(Article from the Spor Festival website)
Six Danish composers and sound artists have come together to form the orchestra DCMC (Danish Computer Music Confederation), which basically deals with presenting live music encoded for extinct computers. The choice of these obsolete computers should not be understood only as a nostalgic look back to the composer’s childhood as they all grew up with this type of technology, but as a staging and study of the forgotten and neglected potentials inherent in these first home computers. The old and forgotten technological voices, which today has been removed from our consciousness, is brought to life again and tells us about a time when it was still possible to create remarkable and relevant computer music.DCMC consists of following members:
- Sandra Boss: Sound artist, composer, researcher.
- Jonas Olesen: Sound artist, composer.
- Søren Lyngsø Knudsen: Sound artist, composer.
- Mikkel Moir Pihl: Sound artist, composer.
- Jonas R. Kirkegaard: Sound artist, composer.
- Morten Riis: Sound artist, composer, researcher.
Three questions for DCMCWhat opportunities, qualities or restrictions do you think sound has as an artistic material?

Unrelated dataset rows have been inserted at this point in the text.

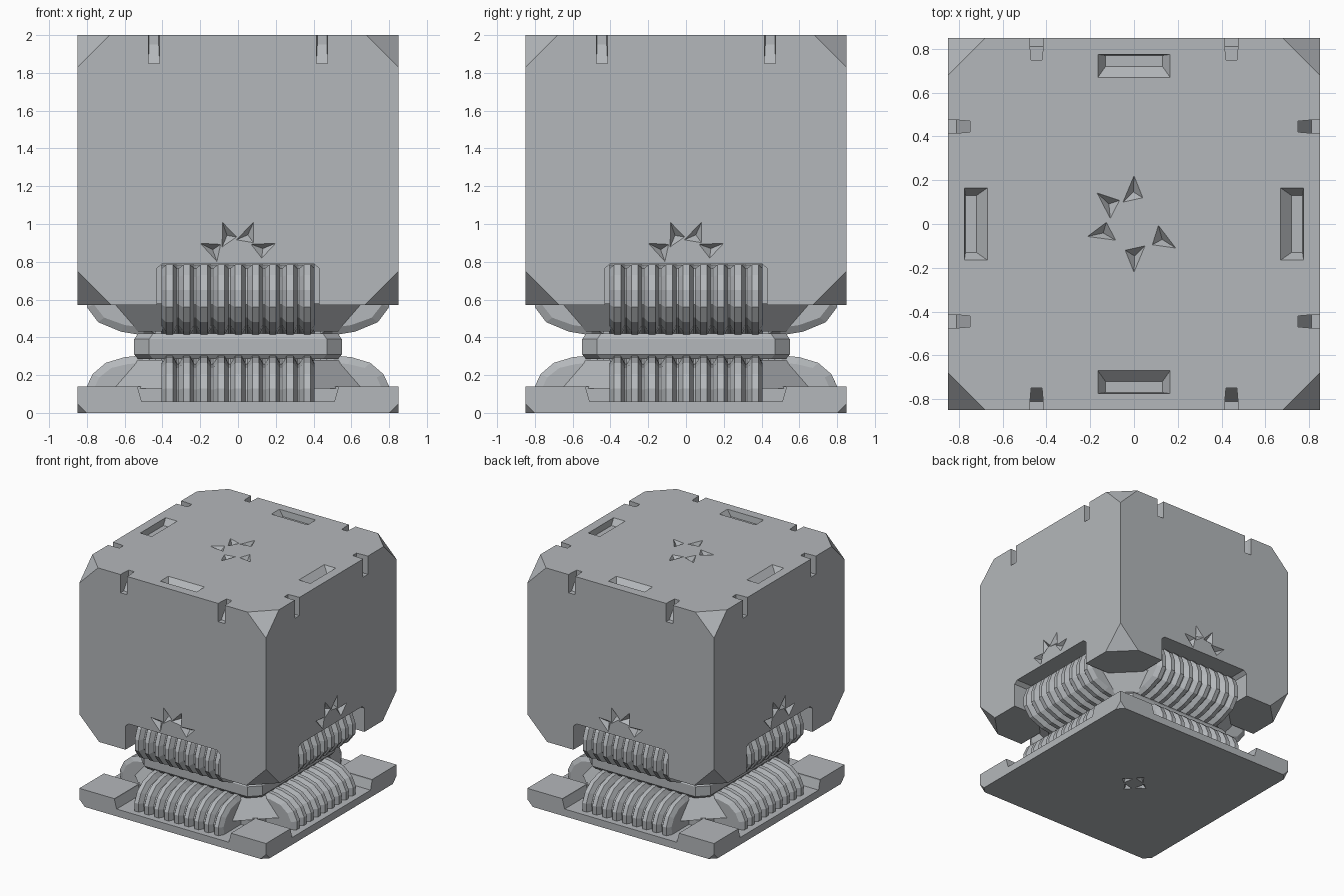
import bpy, bmesh, math
from mathutils import Vector, Matrix

if "Cube" in bpy.data.objects:
    bpy.data.objects.remove(bpy.data.objects["Cube"])

grey = bpy.data.materials.new("slate_grey")
grey.diffuse_color = (0.455, 0.475, 0.495, 1)
grey.use_nodes = True
grey.node_tree.nodes["Principled BSDF"].inputs["Base Color"].default_value = grey.diffuse_color


def finish(name, bm, hidden=False):
    bmesh.ops.recalc_face_normals(bm, faces=bm.faces)
    me = bpy.data.meshes.new(name)
    bm.to_mesh(me)
    bm.free()
    me.materials.append(grey)
    ob = bpy.data.objects.new(name, me)
    bpy.context.collection.objects.link(ob)
    ob.hide_render = hidden
    return ob


def hull(bm, pts, mat=Matrix()):
    part = bmesh.new()
    for p in pts:
        part.verts.new(mat @ Vector(p))
    bmesh.ops.convex_hull(part, input=part.verts)
    loose = [v for v in part.verts if not v.link_faces]
    bmesh.ops.delete(part, geom=loose, context='VERTS')
    bmesh.ops.dissolve_limit(part, angle_limit=0.01, verts=part.verts, edges=part.edges)
    bmesh.ops.recalc_face_normals(part, faces=part.faces)
    tmp = bpy.data.meshes.new("tmp")
    part.to_mesh(tmp)
    part.free()
    bm.from_mesh(tmp)
    bpy.data.meshes.remove(tmp)


def box(x0, x1, y0, y1, z0, z1):
    return [(x, y, z) for x in (x0, x1) for y in (y0, y1) for z in (z0, z1)]


def cut_box(h, z0, z1, c_low, c_top):
    # box whose corners are sliced off
    pts = []
    for sx in (-1, 1):
        for sy in (-1, 1):
            for z, c, d in ((z0, c_low, 1), (z1, c_top, -1)):
                pts += [(sx * (h - c), sy * h, z), (sx * h, sy * (h - c), z),
                        (sx * h, sy * h, z + d * c)]
    return pts


def turn(k):
    return Matrix.Rotation(k * math.pi / 2, 4, 'Z')


def dents(bm, angles, mat, r0=0.10, r1=0.22):
    # ring of small triangular pits in the local xy plane
    for a in angles:
        a = math.radians(a)
        u, w = Vector((math.cos(a), math.sin(a), 0)), Vector((-math.sin(a), math.cos(a), 0))
        base = [u * r1, u * r0 + w * 0.05, u * (r0 + 0.02) - w * 0.04]
        mid = sum(base, Vector()) / 3
        hull(bm, base + [mid - Vector((0, 0, 0.04)), mid + Vector((0, 0, 0.03))], mat)


def carve(ob, bm):
    cutter = finish(ob.name + "_cutter", bm, True)
    m = ob.modifiers.new("carve", 'BOOLEAN')
    m.operation, m.solver, m.object = 'DIFFERENCE', 'EXACT', cutter
    bpy.context.view_layer.objects.active = ob
    bpy.ops.object.modifier_apply(modifier=m.name)
    bpy.data.objects.remove(cutter)


# Upper block with sliced corners
bm = bmesh.new()
hull(bm, cut_box(0.85, 0.57, 2.0, 0.18, 0.17))
block = finish("upper_block", bm)

# Openings, edge notches, top slots and pits of the block
bm = bmesh.new()
for k in range(4):
    t = turn(k)
    hull(bm, box(-0.43, 0.43, -0.95, -0.45, 0.5, 0.765)
         + box(-0.40, 0.40, -0.95, -0.45, 0.5, 0.79), t)
    for x in (-0.445, 0.445):
        hull(bm, box(x - 0.03, x + 0.03, -0.95, -0.81, 1.85, 2.1)
             + box(x - 0.025, x + 0.025, -0.95, -0.75, 1.95, 2.1), t)
    hull(bm, box(-0.165, 0.165, -0.775, -0.67, 2.0, 2.1)
         + box(-0.13, 0.13, -0.77, -0.72, 1.95, 2.1), t)
    dents(bm, (25, 68, 112, 155),
          t @ Matrix.Translation((0, -0.85, 0.805)) @ Matrix.Rotation(math.pi / 2, 4, 'X'))
dents(bm, (90, 140, 195, 270, 330), Matrix.Translation((0, 0, 2.0)))
carve(block, bm)

# Base plate with a lowered strip along every side
bm = bmesh.new()
hull(bm, cut_box(0.85, 0, 0.14, 0.05, 0.0001))
base = finish("base_plate", bm)
bm = bmesh.new()
for k in range(4):
    hull(bm, box(-0.53, 0.53, -0.95, -0.54, 0.13, 0.3)
         + box(-0.51, 0.51, -0.95, -0.54, 0.06, 0.3), turn(k))
dents(bm, (0, 90, 180, 270), Matrix.Diagonal((1, 1, -1, 1)), 0.05, 0.12)
carve(base, bm)

# Central core
bm = bmesh.new()
hull(bm, box(-0.44, 0.44, -0.44, 0.44, 0.08, 0.62))
finish("core", bm)

# Corner webs joining neighbouring pads above and below the waist
bm = bmesh.new()
for k in range(4):
    for z_in, z_out in ((0.28, 0.13), (0.43, 0.58)):
        pts = []
        for r, z in ((0.53, z_in), (0.66, z_out)):
            pts += [(0.40, r, z), (r, 0.40, z)]
        pts += [(0.40, 0.40, z_in), (0.40, 0.40, z_out)]
        hull(bm, pts, turn(k))
finish("corner_webs", bm)

# Waist ring between the two rib rows
bm = bmesh.new()
pts = []
for h, z in ((0.53, 0.285), (0.55, 0.31), (0.55, 0.39), (0.53, 0.42)):
    for sx in (-1, 1):
        for sy in (-1, 1):
            pts += [(sx * (h - 0.08), sy * h, z), (sx * h, sy * (h - 0.08), z)]
hull(bm, pts)
finish("waist_ring", bm)


def ribbed_pad(name, profile, centre, k, n=9, half=0.41):
    # profile of (depth, height) points lofted through alternating ridges and grooves
    step = 2 * half / n
    cols = []
    for i in range(n):
        x = -half + i * step
        cols += [(x + 0.005, 1), (x + 0.03, 0), (x + 0.065, 0), (x + step - 0.005, 1)]
    bm = bmesh.new()
    rows = []
    for x, groove in cols:
        row = []
        for j, (d, z) in enumerate(profile):
            p = Vector((d, z))
            if groove and j < len(profile) - 2:
                p += (Vector(centre) - p).normalized() * 0.04
            row.append(bm.verts.new(turn(k) @ Vector((x, -p.x, p.y))))
        rows.append(row)
    m = len(profile)
    for a, b in zip(rows, rows[1:]):
        for j in range(m):
            q = (j + 1) % m
            bm.faces.new((a[j], a[q], b[q], b[j]))
    bm.faces.new(rows[0])
    bm.faces.new(rows[-1][::-1])
    finish(name, bm)


# Ribbed pads bulging out of each side
upper = [(0.50, 0.41), (0.62, 0.43), (0.74, 0.48), (0.80, 0.56), (0.80, 0.65),
         (0.77, 0.73), (0.71, 0.785), (0.44, 0.785), (0.44, 0.42)]
lower = [(0.50, 0.305), (0.60, 0.295), (0.70, 0.265), (0.77, 0.205), (0.805, 0.13),
         (0.80, 0.05), (0.44, 0.05), (0.44, 0.30)]
for k, side in enumerate(("front", "right", "back", "left")):
    ribbed_pad(side + "_upper_ribs", upper, (0.50, 0.66), k)
    ribbed_pad(side + "_lower_ribs", lower, (0.50, 0.08), k)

Sound as a material has the advantage that it is in a constant negotiation between physical concreteness – and immaterial sensuality. We can’t see sound, but feel its effect on our bodies or observing it in our technological devices. This causes the creation of a field of tension between our expectation for a given aural event (for example, in the seconds before you put a record on a turntable, an act which exclusively relate to the sound’s physical representation of the plate material) and the actual auditory sensation where our perceptual apparatus kicks in and we are overwhelmed by sensory impulses that at once makes us forget the sound’s physical materiality – but at the same time it is tied to our knowledge and experience of sound in different (physical) situations (different speakers that behave in special ways, turntables spinning etc.). The interesting thing is that sound is not some defined situations, sound is impossible to outpoint directly, we can only observe or perceive its effect in something else. This is the sound greatest force, but at the same time also its greatest weakness because it obliges the artists, who have sound as their material, to work consciously with this sound duality. Sound is not just sound – but is sound for something – because of something – a relational structure that constantly challenge and expand composers and sound artists work – by constantly opening new opportunities to conceptualize and contextualize the retracted being of soundHow can it be, that when wanting to explore classical music traditions, it is often the staging, formats and surroundings that appears as changeable and not the music?

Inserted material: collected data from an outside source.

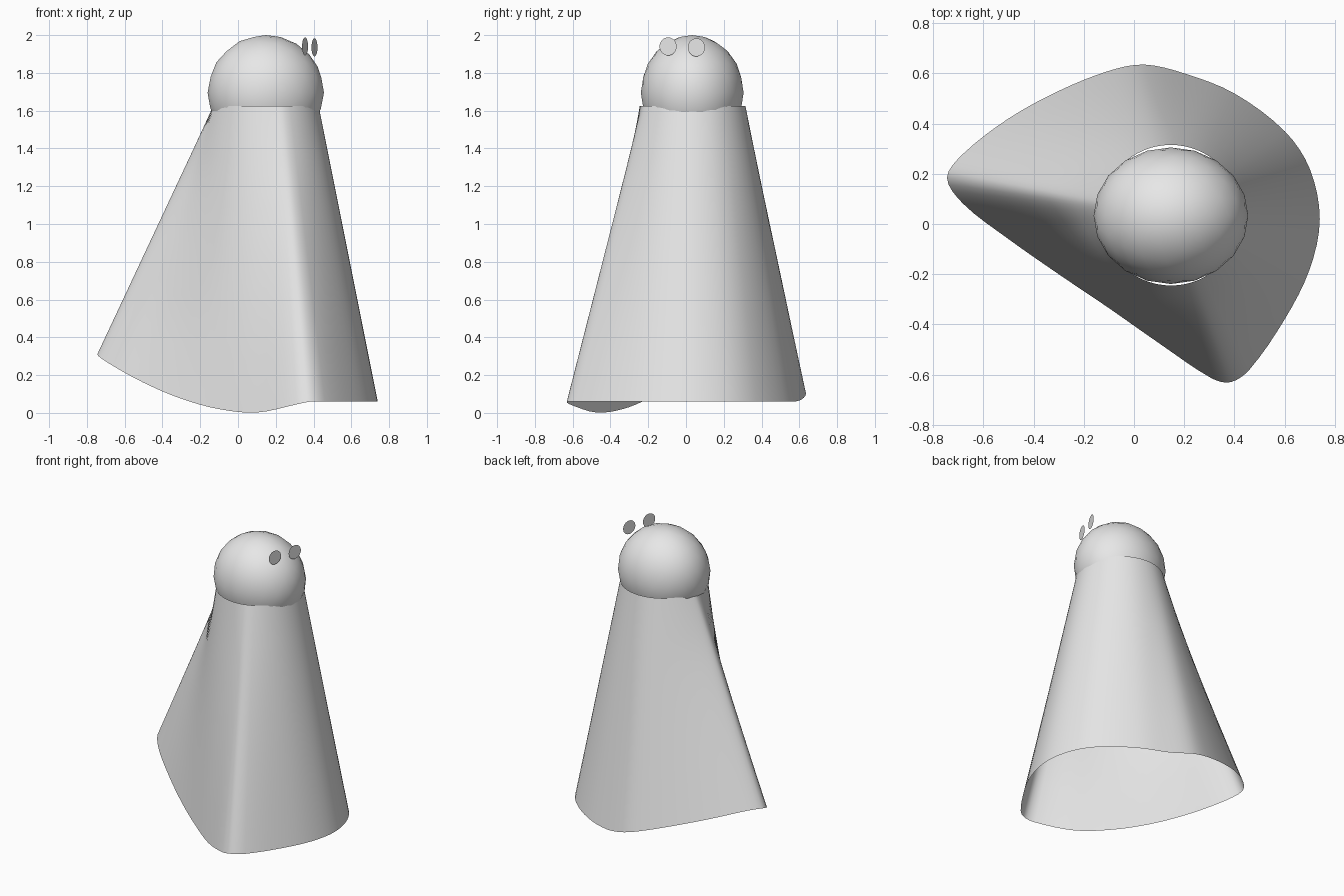
import bpy
import bmesh
import math
from mathutils import Vector, Matrix

cube = bpy.data.objects.get("Cube")
if cube:
    bpy.data.objects.remove(cube, do_unlink=True)

grey = bpy.data.materials.new("plain grey")
grey.use_nodes = True
GREY_COLOUR = (0.8, 0.8, 0.8, 1)
grey.diffuse_color = GREY_COLOUR
for node in grey.node_tree.nodes:
    if node.type == 'BSDF_PRINCIPLED':
        node.inputs["Base Color"].default_value = GREY_COLOUR


def finish(name, bm, smooth=True):
    """Turn a bmesh into a named object in the scene."""
    mesh = bpy.data.meshes.new(name)
    bm.to_mesh(mesh)
    bm.free()
    mesh.materials.append(grey)
    for polygon in mesh.polygons:
        polygon.use_smooth = smooth
    obj = bpy.data.objects.new(name, mesh)
    bpy.context.collection.objects.link(obj)
    return obj


def closed_spline(points, steps):
    """Smooth closed path through the control points."""
    path = []
    count = len(points)
    for i in range(count):
        a, b, c, d = (points[(i + k) % count] for k in (-1, 0, 1, 2))
        # Chord-scaled tangents keep uneven spacing free of overshoot
        before, chord, after = (b - a).length, (c - b).length, (d - c).length
        start = (c - a) * (chord / (before + chord))
        end = (d - b) * (chord / (chord + after))
        for s in range(steps):
            t = s / steps
            h = t * t * (3 - 2 * t)
            path.append(b.lerp(c, h) + start * t * (1 - t) ** 2
                        - end * t * t * (1 - t))
    return path


# Flared robe: open ruled surface from a round collar to a swept hem
collar_centre = Vector((0.147, 0.035, 1.625))
COLLAR_RADIUS = 0.28
hem = [Vector(p) for p in (
    (0.74, 0.02, 0.06), (0.7, 0.22, 0.06), (0.6, 0.37, 0.06),
    (0.4, 0.52, 0.06), (0.2, 0.6, 0.065), (0.04, 0.635, 0.1),
    (-0.1, 0.61, 0.14), (-0.3, 0.53, 0.2), (-0.5, 0.42, 0.26),
    (-0.68, 0.28, 0.31), (-0.745, 0.185, 0.31), (-0.68, 0.08, 0.26),
    (-0.5, -0.06, 0.16), (-0.3, -0.2, 0.075), (-0.1, -0.335, 0.02),
    (0.1, -0.475, 0.002), (0.31, -0.615, 0.045), (0.385, -0.63, 0.06),
    (0.46, -0.58, 0.06), (0.6, -0.38, 0.06), (0.7, -0.18, 0.06))]
ROWS = 6
bm = bmesh.new()
columns = []
for low in closed_spline(hem, 4):
    outward = low - collar_centre
    outward.z = 0
    high = collar_centre + outward.normalized() * COLLAR_RADIUS
    columns.append([bm.verts.new(low.lerp(high, r / ROWS)) for r in range(ROWS + 1)])
for i, left in enumerate(columns):
    right = columns[(i + 1) % len(columns)]
    for r in range(ROWS):
        bm.faces.new((left[r], right[r], right[r + 1], left[r + 1]))
finish("robe", bm)

# Rounded head resting in the collar
bm = bmesh.new()
bmesh.ops.create_icosphere(bm, subdivisions=3, radius=1,
                           matrix=Matrix.Translation((0.147, 0.033, 1.695))
                           @ Matrix.Diagonal((0.308, 0.272, 0.305, 1)))
finish("head", bm)

# Flat round eyes standing off the head
facing = Vector((0.94, -0.33, 0)).to_track_quat('Z', 'Y').to_matrix().to_4x4()
for name, place in (("right_eye", (0.355, -0.095, 1.94)),
                    ("left_eye", (0.405, 0.055, 1.935))):
    bm = bmesh.new()
    bmesh.ops.create_circle(bm, cap_ends=True, segments=32, radius=0.048,
                            matrix=Matrix.Translation(place) @ facing)
    finish(name, bm, smooth=False)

A premature answer will be that it is not possible to write more new music – that it on the other hand is only possible to place existing music into new contexts and constellations. But if you take the perspective from question #1 into the discussion, you will learn that because sound or music can not be reduced to either something that sounds immaterial in the air (and thus can be sensed) and can not be reduced to the symbolic score or computer program – it must conclusively mean that the proposed distinction between surroundings and music is not a valid premise to discuss what music is and will be in the future. Music does not unfold in predefined locations or time (different physical spaces, measurable mechanical temporality etc.). Music creates space and time, in cooperation with other objects (violins, speakers, people, dust on the plates). Various spaces and temporalities unfold, when notes and sounds are born of sounders and spread in the air, wood, metal, eardrums. The music is not to find in one particular place at a particular time, and therefore it is not valid to ask about the relationship between music/sound and context, since music is context as much as the environment is music.

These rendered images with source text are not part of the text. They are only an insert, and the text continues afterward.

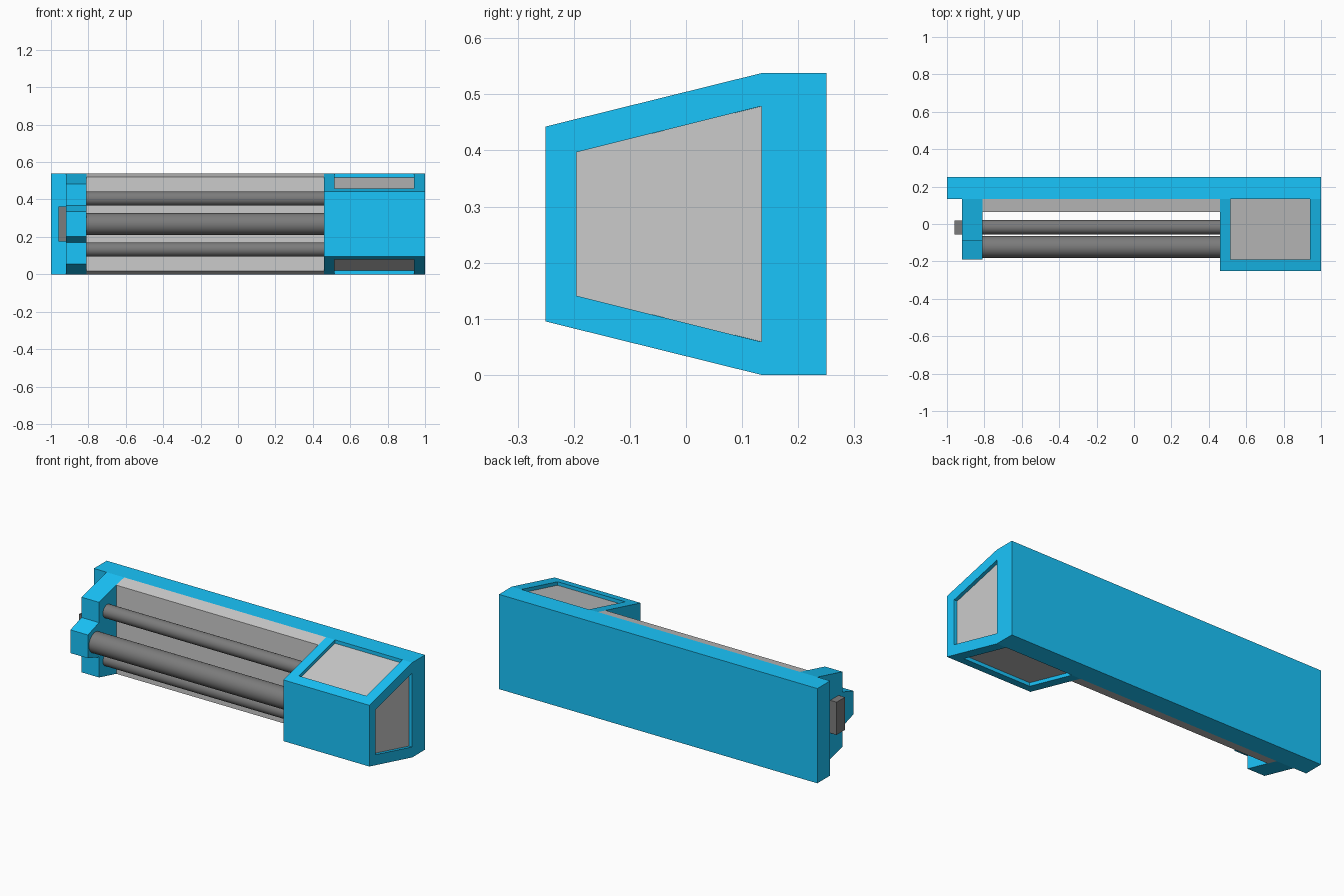
import bpy, bmesh, math

if "Cube" in bpy.data.objects:
    bpy.data.objects.remove(bpy.data.objects["Cube"])

MID = 0.269          # half height, the model mirrors about this level
PLATE_Y = 0.135      # front face of the back plate


def material(name, colour):
    m = bpy.data.materials.new(name)
    m.diffuse_color = (*colour, 1)
    m.use_nodes = True
    m.node_tree.nodes["Principled BSDF"].inputs["Base Color"].default_value = m.diffuse_color
    return m


BLUE = material("blue", (0.01, 0.56, 0.97))
DARK = material("dark_grey", (0.2, 0.2, 0.2))


def slope(y):
    """Height above mid level of the sloping sides."""
    return MID - (PLATE_Y - y) * 0.2475


def prism(name, x0, x1, profile, mat=None):
    """Extrude a (y, height about mid level) profile along x."""
    bm = bmesh.new()
    face = bm.faces.new([bm.verts.new((x0, y, MID + h)) for y, h in profile])
    new = bmesh.ops.extrude_face_region(bm, geom=[face])["geom"]
    for v in new:
        if isinstance(v, bmesh.types.BMVert):
            v.co.x = x1
    bmesh.ops.recalc_face_normals(bm, faces=bm.faces)
    me = bpy.data.meshes.new(name)
    bm.to_mesh(me)
    bm.free()
    ob = bpy.data.objects.new(name, me)
    bpy.context.collection.objects.link(ob)
    if mat:
        me.materials.append(mat)
    return ob


def mirrored(half):
    """Complete an upper half profile with its lower mirror image."""
    return half + [(y, -h) for y, h in reversed(half)]


def sloped_band(y0, y1, lo, hi, side):
    """Band parallel to the sloping side, between two offsets."""
    return [(y0, side * (slope(y0) + lo)), (y1, side * (slope(y1) + lo)),
            (y1, side * (slope(y1) + hi)), (y0, side * (slope(y0) + hi))]


def cut(target, cutter):
    cutter.hide_render = True
    mod = target.modifiers.new("window", "BOOLEAN")
    mod.object = cutter
    mod.solver = "EXACT"
    bpy.context.view_layer.objects.active = target
    bpy.ops.object.modifier_apply(modifier=mod.name)
    bpy.data.objects.remove(cutter)


# Back plate and the grey slab in front of it
prism("back_plate", -1, 1, mirrored([(0.25, MID), (PLATE_Y, MID)]), BLUE)
prism("backing_slab", -0.81, 0.46, mirrored([(PLATE_Y, MID), (0.065, slope(0.065))]))

# Tapered head housing with recessed windows
head = prism("head_housing", 0.46, 1,
             mirrored([(PLATE_Y, MID), (-0.25, slope(-0.25))]), BLUE)
for side, label in ((1, "top"), (-1, "bottom")):
    cut(head, prism("cutter", 0.515, 0.94, sloped_band(-0.19, 0.15, -0.025, 0.1, side)))
    prism(label + "_window", 0.515, 0.94, sloped_band(-0.19, PLATE_Y, -0.03, -0.02, side))
cut(head, prism("cutter", 0.975, 1.05, mirrored([(0.15, 0.2138), (-0.195, 0.128)])))
prism("side_window", 0.97, 0.98, mirrored([(PLATE_Y, 0.21), (-0.195, 0.128)]))

# Stepped end bracket and its dark end cap
prism("end_bracket", -0.92, -0.81, mirrored(
    [(PLATE_Y, MID), (-0.09, slope(-0.09)), (-0.09, 0.098), (-0.19, 0.066)]), BLUE)
prism("end_cap", -0.96, -0.91, mirrored([(0.02, 0.093), (-0.055, 0.093)]), DARK)

# Three rods between bracket and head
for name, y, h, r in (("upper_rod", -0.017, 0.136, 0.038),
                      ("middle_rod", -0.123, 0, 0.058),
                      ("lower_rod", -0.017, -0.136, 0.038)):
    bpy.ops.mesh.primitive_cylinder_add(vertices=32, radius=r, depth=1.31,
                                        location=(-0.175, y, MID + h),
                                        rotation=(0, math.pi / 2, 0))
    rod = bpy.context.object
    rod.name = name
    rod.data.materials.append(DARK)
    bpy.ops.object.shade_smooth_by_angle(angle=math.radians(40))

With SPOR 2015s theme STAGING THE SOUND, the festival focuses on putting certain music practices up for discussion, especially those that exist around opera and music drama. In your experience, what happens when working with classical music in a more modern perspective – in general and in regards to your own artistic practice?
To take up the discussion from the previous questions the entire theme of the festival STAGING THE SOUND presents a paradox because it is trying to create a gap between the music-in-itself (and what is it that really in-itself? Is it the score? The idea? The movement of air molecules? Impulses from the eardrum to the brain?) and it’s performance or staging. To say that music can be a consistent size (which then can be staged), understood as either an artistic idea, a score, a media representation, will be an attempt to exhaust what music is. As described earlier, this is not possible because the music / sound are withdrawn – in the sense that we can not point to where it is, nor reduce it, as it always is something in relation to something else. Basically, there is no sound that can be detached from its surroundings or mediation; whether it is a physical space and a rotating plate or an electrical pulse in a microchip is subordinate. What is important in this context is that STAGING and SOUND are not two separate things, just like MUSIC and PRACTICE are not separate either. It’s all connected and cannot exist without each other. If you ask only for staging you forget that staging is just as much the sound as the sound is staging.
Kunsthal Aarhus, Aarhus, DK 2015